  • A position in financial services using well-developed research, analytical, and quantitative skills
  • A research position in health care, combining interests in policy and medicine
  • A position as a process engineer in the chemical industry utilizing strong design, analysis, and problem solving skills

Employer Perspectives

To develop your resume content and writing style for maximum effectiveness, you must understand that employers use resumes to:

Screen applicants
Employers will scan a resume quickly—in under 30 seconds—for evidence that a candidate will be of value to their organization. Your resume should be results-oriented and tailored to the employer's needs.

Develop interview questions
Statements on your resume often serve as the basis for interview questions.

Judge an applicant's communication skills
Because a resume is a written document, it gives the recruiter a taste of your written communication skills.

Remind them of a candidate's qualifications
Employers want to know how your experiences have prepared you for the job. Understanding the specific job or career field requirements will let you highlight your related experience and personal attributes, distinguishing yourself from other candidates.

To make your resume stand out among the hundreds, address an employer's concerns about your ability to do the job. Even if you don't have relevant experience, employers recognize that many personal attributes are transferable to the workplace. For example, a leadership position in a student activity translates into leadership potential in an organization. Specific, concrete information describing your activities and accomplishments will illustrate these qualities:

  • Initiative and self-motivation
  • High energy level
  • Ability to communicate effectively
  • Leadership potential
  • Strong interpersonal skills
  • Critical-thinking and reasoning abilities
  • Ability to handle competing priorities
  • Willingness to assume responsibility
  • Capacity to work as team player
  • Skill in dealing with stress
  • Persistence

Before writing a resume, always consider what employers are seeking in desired candidates. First, inventory your experiences and compile data about yourself. 

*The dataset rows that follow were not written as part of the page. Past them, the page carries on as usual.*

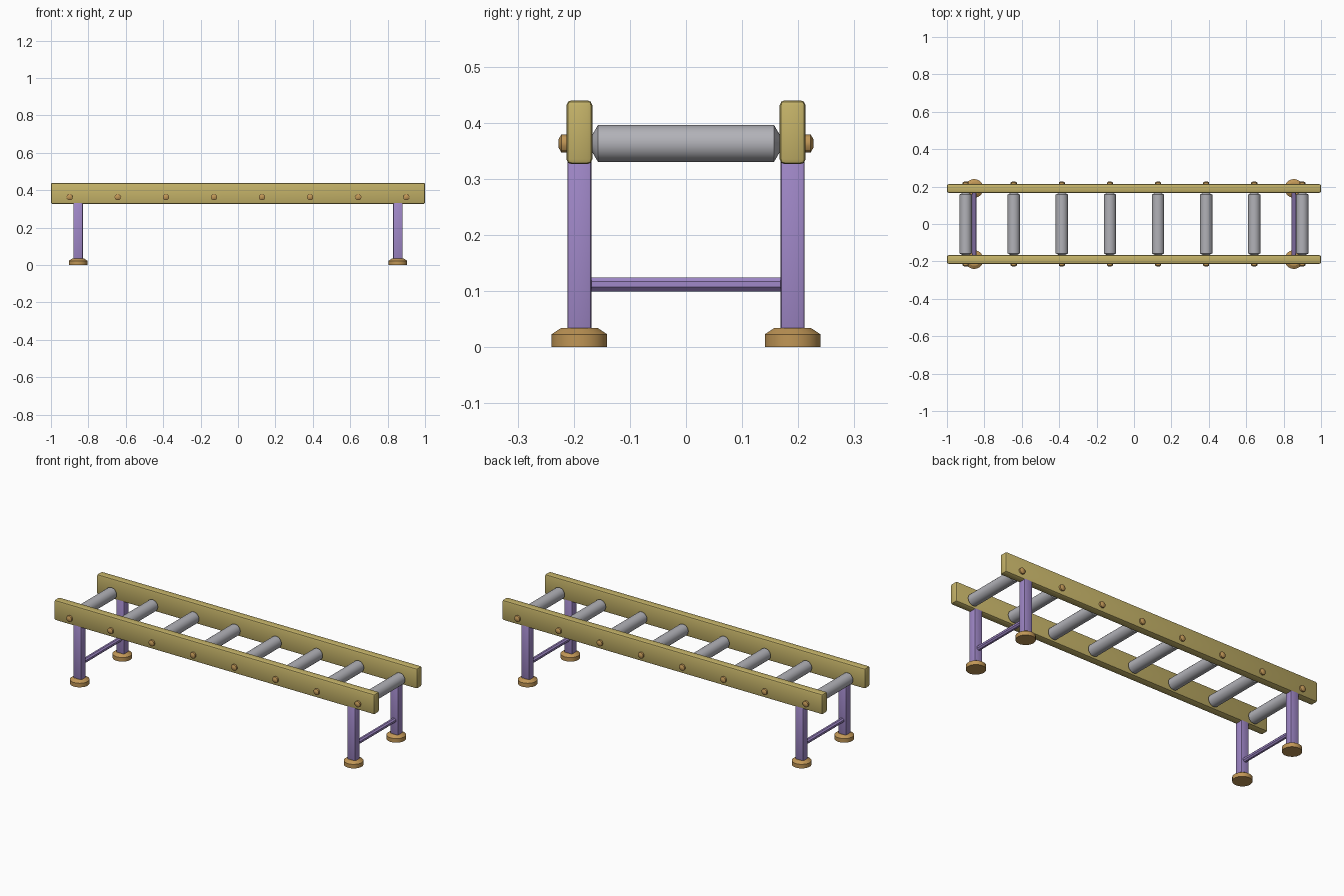
import bpy, bmesh, math
from mathutils import Matrix

if "Cube" in bpy.data.objects:
    bpy.data.objects.remove(bpy.data.objects["Cube"])


def srgb(r, g, b):
    f = lambda c: c / 12.92 if c <= 0.04045 else ((c + 0.055) / 1.055) ** 2.4
    return (f(r / 255), f(g / 255), f(b / 255), 1)


def material(name, col):
    m = bpy.data.materials.new(name)
    m.diffuse_color = srgb(*col)
    m.use_nodes = True
    m.node_tree.nodes["Principled BSDF"].inputs["Base Color"].default_value = m.diffuse_color
    return m


OLIVE = material("olive_wood", (196, 178, 104))
PURPLE = material("purple_paint", (160, 136, 200))
GREY = material("grey_metal", (178, 178, 184))
BROWN = material("brown_cap", (192, 150, 86))


def finish(bm, name, mat):
    bmesh.ops.recalc_face_normals(bm, faces=bm.faces)
    me = bpy.data.meshes.new(name)
    bm.to_mesh(me)
    bm.free()
    me.materials.append(mat)
    ob = bpy.data.objects.new(name, me)
    bpy.context.collection.objects.link(ob)
    bpy.context.view_layer.objects.active = ob
    ob.select_set(True)
    bpy.ops.object.shade_smooth_by_angle(angle=math.radians(30))
    ob.select_set(False)
    return ob


def box(name, centre, size, bevel, mat, segments=2):
    bm = bmesh.new()
    bmesh.ops.create_cube(bm, size=1)
    bmesh.ops.scale(bm, vec=size, verts=bm.verts)
    bmesh.ops.bevel(bm, geom=bm.edges[:], offset=bevel, segments=segments,
                    profile=0.5, affect='EDGES')
    bmesh.ops.translate(bm, vec=centre, verts=bm.verts)
    return finish(bm, name, mat)


def lathe(name, centre, profile, sides, mat, axis='Z', flip=1):
    """Solid of revolution from (radius, height) pairs, capped at both ends."""
    bm = bmesh.new()
    rings = []
    for r, h in profile:
        ring = []
        for i in range(sides):
            a = 2 * math.pi * (i + 0.5) / sides
            ring.append(bm.verts.new((r * math.cos(a), r * math.sin(a), h)))
        rings.append(ring)
    for a, b in zip(rings, rings[1:]):
        for i in range(sides):
            j = (i + 1) % sides
            bm.faces.new((a[i], a[j], b[j], b[i]))
    bm.faces.new(rings[0])
    bm.faces.new(rings[-1])
    if axis == 'Y':
        bm.transform(Matrix.Rotation(-flip * math.pi / 2, 4, 'X'))
    bmesh.ops.translate(bm, vec=centre, verts=bm.verts)
    return finish(bm, name, mat)


RAIL_Y, LEG_X, RUNG_Z = 0.19, 0.855, 0.363

# Side rails
for s in (-1, 1):
    box("side_rail", (0, s * RAIL_Y, 0.383), (2, 0.046, 0.114), 0.009, OLIVE)

# Legs, feet and lower crossbars
for sx in (-1, 1):
    for sy in (-1, 1):
        box("leg", (sx * LEG_X, sy * RAIL_Y, 0.18), (0.05, 0.043, 0.31), 0.005, PURPLE)
        lathe("foot", (sx * LEG_X, sy * RAIL_Y, 0),
              [(0.05, 0), (0.05, 0.023), (0.033, 0.034)], 24, BROWN)
    lathe("crossbar", (sx * LEG_X, 0, 0.112),
          [(0.0135, -0.18), (0.0135, 0.18)], 8, PURPLE, 'Y')

# Rollers with tapered ends, and bolt heads outside the rails
for i in range(8):
    x = -0.9 + i * 1.8 / 7
    lathe("roller", (x, 0, RUNG_Z),
          [(0.014, -0.175), (0.014, -0.168), (0.033, -0.157),
           (0.033, 0.157), (0.014, 0.168), (0.014, 0.175)], 24, GREY, 'Y')
    for s in (-1, 1):
        lathe("bolt_head", (x, s * 0.21, RUNG_Z),
              [(0.017, 0), (0.017, 0.012), (0.007, 0.0175)], 12, BROWN, 'Y', s)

Second, analyze what you accomplished in each experience. Consider skills you developed and your level of involvement. Prioritize information and be selective, highlighting what is most significant and relevant about your background in relation to your career field and the needs of employers.

Third, write accomplishment-oriented statements introduced by action verbs. Convey through direct language that you are active and produce results while matching your achievements and skills to employers' needs.

Cover Letters

Purpose

The purpose of a cover letter is to express your interest in working for a specific organization and expand on the experiences and skills presented in your resume.  Tailor your cover letter to each position to which you apply.  Your introductory paragraph is especially important because this is where you will explain why you are interested in working specifically for this organization.  In order to write a convincing introductory paragraph, you will need to research the organization and think about why you are genuinely interested in the work that they do.  Do not use generic language in your cover letter that could apply to any position and/or any company within your field of interest.  For example, "I recently came across your internship posting in Cornell's Handshake database.  Based on the description, I think my skills and experience would be a great fit for this position. Your ability to solve clients' problems using new technologies is of great interest to me, and I am confident I could add value to your organization." This paragraph is unremarkable. Provide the reader with an incentive to want to know more about you and what you have to offer. 

Format

Refer to this Sample Cover Letter to view tips on writing an effective cover letter.

For more examples of cover letter types, and other correspondence to employers, view Cornell Career Services' Career Guide.